==== Input for this task ====

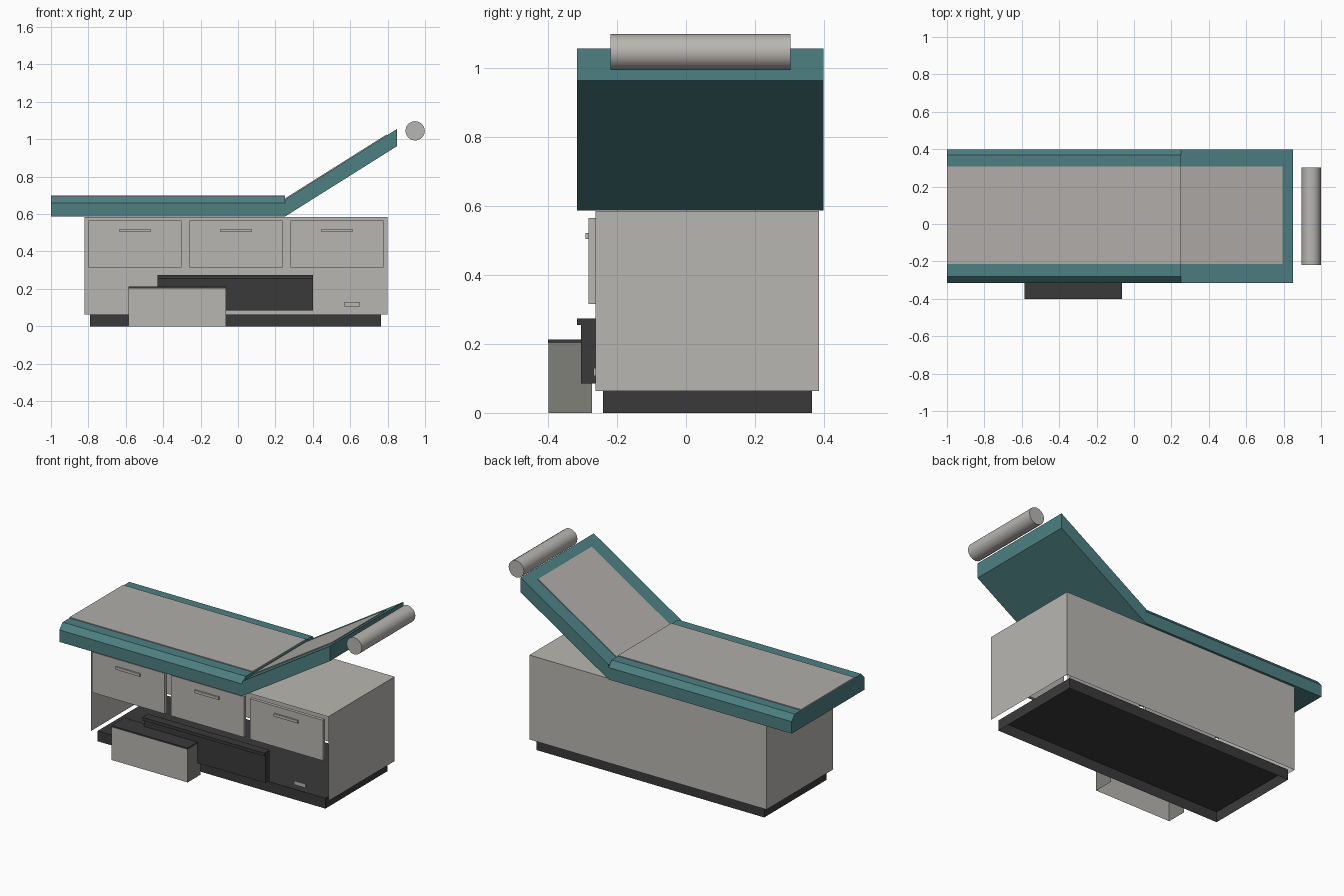
import bpy, bmesh
from mathutils import Vector, Matrix

cube = bpy.data.objects.get("Cube")
if cube:
    bpy.data.objects.remove(cube, do_unlink=True)


def material(name, rgb):
    m = bpy.data.materials.new(name)
    m.use_nodes = True
    m.diffuse_color = (*rgb, 1)
    m.node_tree.nodes["Principled BSDF"].inputs["Base Color"].default_value = (*rgb, 1)
    return m


grey = material("warm grey", (.48, .47, .44))
paper = material("paper grey", (.44, .42, .40))
teal = material("teal vinyl", (.075, .215, .225))
dark = material("charcoal", (.042, .042, .042))
mid = material("mid grey", (.216, .216, .19))


def finish(name, bm, *mats):
    mesh = bpy.data.meshes.new(name)
    bm.to_mesh(mesh)
    bm.free()
    for m in mats:
        mesh.materials.append(m)
    ob = bpy.data.objects.new(name, mesh)
    bpy.context.collection.objects.link(ob)
    return ob


def box(name, x, y, z, *mats, open_sides=(), side_mat=0):
    """Box from three ranges; faces whose normal is in open_sides are left out."""
    bm = bmesh.new()
    bmesh.ops.create_cube(bm, size=1)
    bm.normal_update()
    gone = [f for f in bm.faces if any(f.normal.dot(Vector(d)) > .9 for d in open_sides)]
    bmesh.ops.delete(bm, geom=gone, context='FACES')
    for f in bm.faces:
        if abs(f.normal.x) > .9:
            f.material_index = side_mat
    for v in bm.verts:
        v.co = [(r[0] + r[1]) / 2 + c * (r[1] - r[0]) for c, r in zip(v.co, (x, y, z))]
    return finish(name, bm, *mats)


def prism(name, profile, axis, start, end, mat):
    """Extrude a profile along x (profile is y,z) or along y (profile is x,z)."""
    bm = bmesh.new()
    pts = [(start, a, b) if axis == 'x' else (a, start, b) for a, b in profile]
    face = bm.faces.new([bm.verts.new(p) for p in pts])
    ext = bmesh.ops.extrude_face_region(bm, geom=[face])
    step = Vector((end - start, 0, 0) if axis == 'x' else (0, end - start, 0))
    bmesh.ops.translate(bm, vec=step, verts=[g for g in ext["geom"] if isinstance(g, bmesh.types.BMVert)])
    bmesh.ops.recalc_face_normals(bm, faces=bm.faces)
    return finish(name, bm, mat)


DOWN, FRONT, BACK = (0, 0, -1), (0, -1, 0), (0, 1, 0)

# Cabinet shell and plinth
box("plinth", (-.79, .765), (-.24, .365), (0, .064), dark, open_sides=[DOWN])
box("cabinet", (-.82, .80), (-.262, .385), (.064, .585), grey, open_sides=[DOWN, FRONT])

# Drawer fronts with handles
for side, left, right in (("right", -.80, -.303), ("middle", -.26, .237), ("left", .28, .777)):
    mid_x = (left + right) / 2
    box(side + "_drawer", (left, right), (-.282, -.262), (.315, .565), grey)
    box(side + "_handle", (mid_x - .083, mid_x + .083), (-.291, -.282), (.504, .521), grey)

# Power outlet
box("outlet", (.57, .65), (-.268, -.262), (.107, .13), grey)

# Pull-out footrest housing with lip
box("footrest_drawer", (-.43, .40), (-.304, -.262), (.085, .254), dark)
box("footrest_lip", (-.43, .40), (-.315, -.262), (.254, .273), dark)

# Step
box("step", (-.585, -.065), (-.398, -.272), (0, .203), grey, mid, open_sides=[DOWN, BACK], side_mat=1)
box("step_tread", (-.585, -.065), (-.40, -.272), (.203, .213), dark)

# Seat cushion with chamfered long edges
prism("seat_cushion", [(-.315, .586), (.398, .586), (.398, .66), (.368, .695), (-.282, .695), (-.315, .66)],
      'x', -1, .25, teal)
box("seat_paper", (-1, .25), (-.215, .307), (.695, .70), paper)

# Raised back cushion
prism("back_cushion", [(.25, .586), (.85, .963), (.85, 1.055), (.25, .677)], 'y', -.315, .398, teal)
prism("back_paper", [(.25, .677), (.795, 1.0205), (.795, 1.026), (.25, .683)], 'y', -.215, .307, paper)

# Paper roll behind the head end
bm = bmesh.new()
turn = Matrix.Translation((.947, .042, 1.045)) @ Matrix.Rotation(1.5708, 4, 'X')
bmesh.ops.create_cone(bm, cap_ends=True, segments=16, radius1=.052, radius2=.052, depth=.522, matrix=turn)
roll = finish("paper_roll", bm, grey)
bpy.ops.object.select_all(action='DESELECT')
roll.select_set(True)
bpy.context.view_layer.objects.active = roll
bpy.ops.object.shade_smooth_by_angle()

====

**Your task:** Reproduce the entries above without change, omitting all pictures.

**Reply to the task:**
import bpy, bmesh
from mathutils import Vector, Matrix

cube = bpy.data.objects.get("Cube")
if cube:
    bpy.data.objects.remove(cube, do_unlink=True)


def material(name, rgb):
    m = bpy.data.materials.new(name)
    m.use_nodes = True
    m.diffuse_color = (*rgb, 1)
    m.node_tree.nodes["Principled BSDF"].inputs["Base Color"].default_value = (*rgb, 1)
    return m


grey = material("warm grey", (.48, .47, .44))
paper = material("paper grey", (.44, .42, .40))
teal = material("teal vinyl", (.075, .215, .225))
dark = material("charcoal", (.042, .042, .042))
mid = material("mid grey", (.216, .216, .19))


def finish(name, bm, *mats):
    mesh = bpy.data.meshes.new(name)
    bm.to_mesh(mesh)
    bm.free()
    for m in mats:
        mesh.materials.append(m)
    ob = bpy.data.objects.new(name, mesh)
    bpy.context.collection.objects.link(ob)
    return ob


def box(name, x, y, z, *mats, open_sides=(), side_mat=0):
    """Box from three ranges; faces whose normal is in open_sides are left out."""
    bm = bmesh.new()
    bmesh.ops.create_cube(bm, size=1)
    bm.normal_update()
    gone = [f for f in bm.faces if any(f.normal.dot(Vector(d)) > .9 for d in open_sides)]
    bmesh.ops.delete(bm, geom=gone, context='FACES')
    for f in bm.faces:
        if abs(f.normal.x) > .9:
            f.material_index = side_mat
    for v in bm.verts:
        v.co = [(r[0] + r[1]) / 2 + c * (r[1] - r[0]) for c, r in zip(v.co, (x, y, z))]
    return finish(name, bm, *mats)


def prism(name, profile, axis, start, end, mat):
    """Extrude a profile along x (profile is y,z) or along y (profile is x,z)."""
    bm = bmesh.new()
    pts = [(start, a, b) if axis == 'x' else (a, start, b) for a, b in profile]
    face = bm.faces.new([bm.verts.new(p) for p in pts])
    ext = bmesh.ops.extrude_face_region(bm, geom=[face])
    step = Vector((end - start, 0, 0) if axis == 'x' else (0, end - start, 0))
    bmesh.ops.translate(bm, vec=step, verts=[g for g in ext["geom"] if isinstance(g, bmesh.types.BMVert)])
    bmesh.ops.recalc_face_normals(bm, faces=bm.faces)
    return finish(name, bm, mat)


DOWN, FRONT, BACK = (0, 0, -1), (0, -1, 0), (0, 1, 0)

# Cabinet shell and plinth
box("plinth", (-.79, .765), (-.24, .365), (0, .064), dark, open_sides=[DOWN])
box("cabinet", (-.82, .80), (-.262, .385), (.064, .585), grey, open_sides=[DOWN, FRONT])

# Drawer fronts with handles
for side, left, right in (("right", -.80, -.303), ("middle", -.26, .237), ("left", .28, .777)):
    mid_x = (left + right) / 2
    box(side + "_drawer", (left, right), (-.282, -.262), (.315, .565), grey)
    box(side + "_handle", (mid_x - .083, mid_x + .083), (-.291, -.282), (.504, .521), grey)

# Power outlet
box("outlet", (.57, .65), (-.268, -.262), (.107, .13), grey)

# Pull-out footrest housing with lip
box("footrest_drawer", (-.43, .40), (-.304, -.262), (.085, .254), dark)
box("footrest_lip", (-.43, .40), (-.315, -.262), (.254, .273), dark)

# Step
box("step", (-.585, -.065), (-.398, -.272), (0, .203), grey, mid, open_sides=[DOWN, BACK], side_mat=1)
box("step_tread", (-.585, -.065), (-.40, -.272), (.203, .213), dark)

# Seat cushion with chamfered long edges
prism("seat_cushion", [(-.315, .586), (.398, .586), (.398, .66), (.368, .695), (-.282, .695), (-.315, .66)],
      'x', -1, .25, teal)
box("seat_paper", (-1, .25), (-.215, .307), (.695, .70), paper)

# Raised back cushion
prism("back_cushion", [(.25, .586), (.85, .963), (.85, 1.055), (.25, .677)], 'y', -.315, .398, teal)
prism("back_paper", [(.25, .677), (.795, 1.0205), (.795, 1.026), (.25, .683)], 'y', -.215, .307, paper)

# Paper roll behind the head end
bm = bmesh.new()
turn = Matrix.Translation((.947, .042, 1.045)) @ Matrix.Rotation(1.5708, 4, 'X')
bmesh.ops.create_cone(bm, cap_ends=True, segments=16, radius1=.052, radius2=.052, depth=.522, matrix=turn)
roll = finish("paper_roll", bm, grey)
bpy.ops.object.select_all(action='DESELECT')
roll.select_set(True)
bpy.context.view_layer.objects.active = roll
bpy.ops.object.shade_smooth_by_angle()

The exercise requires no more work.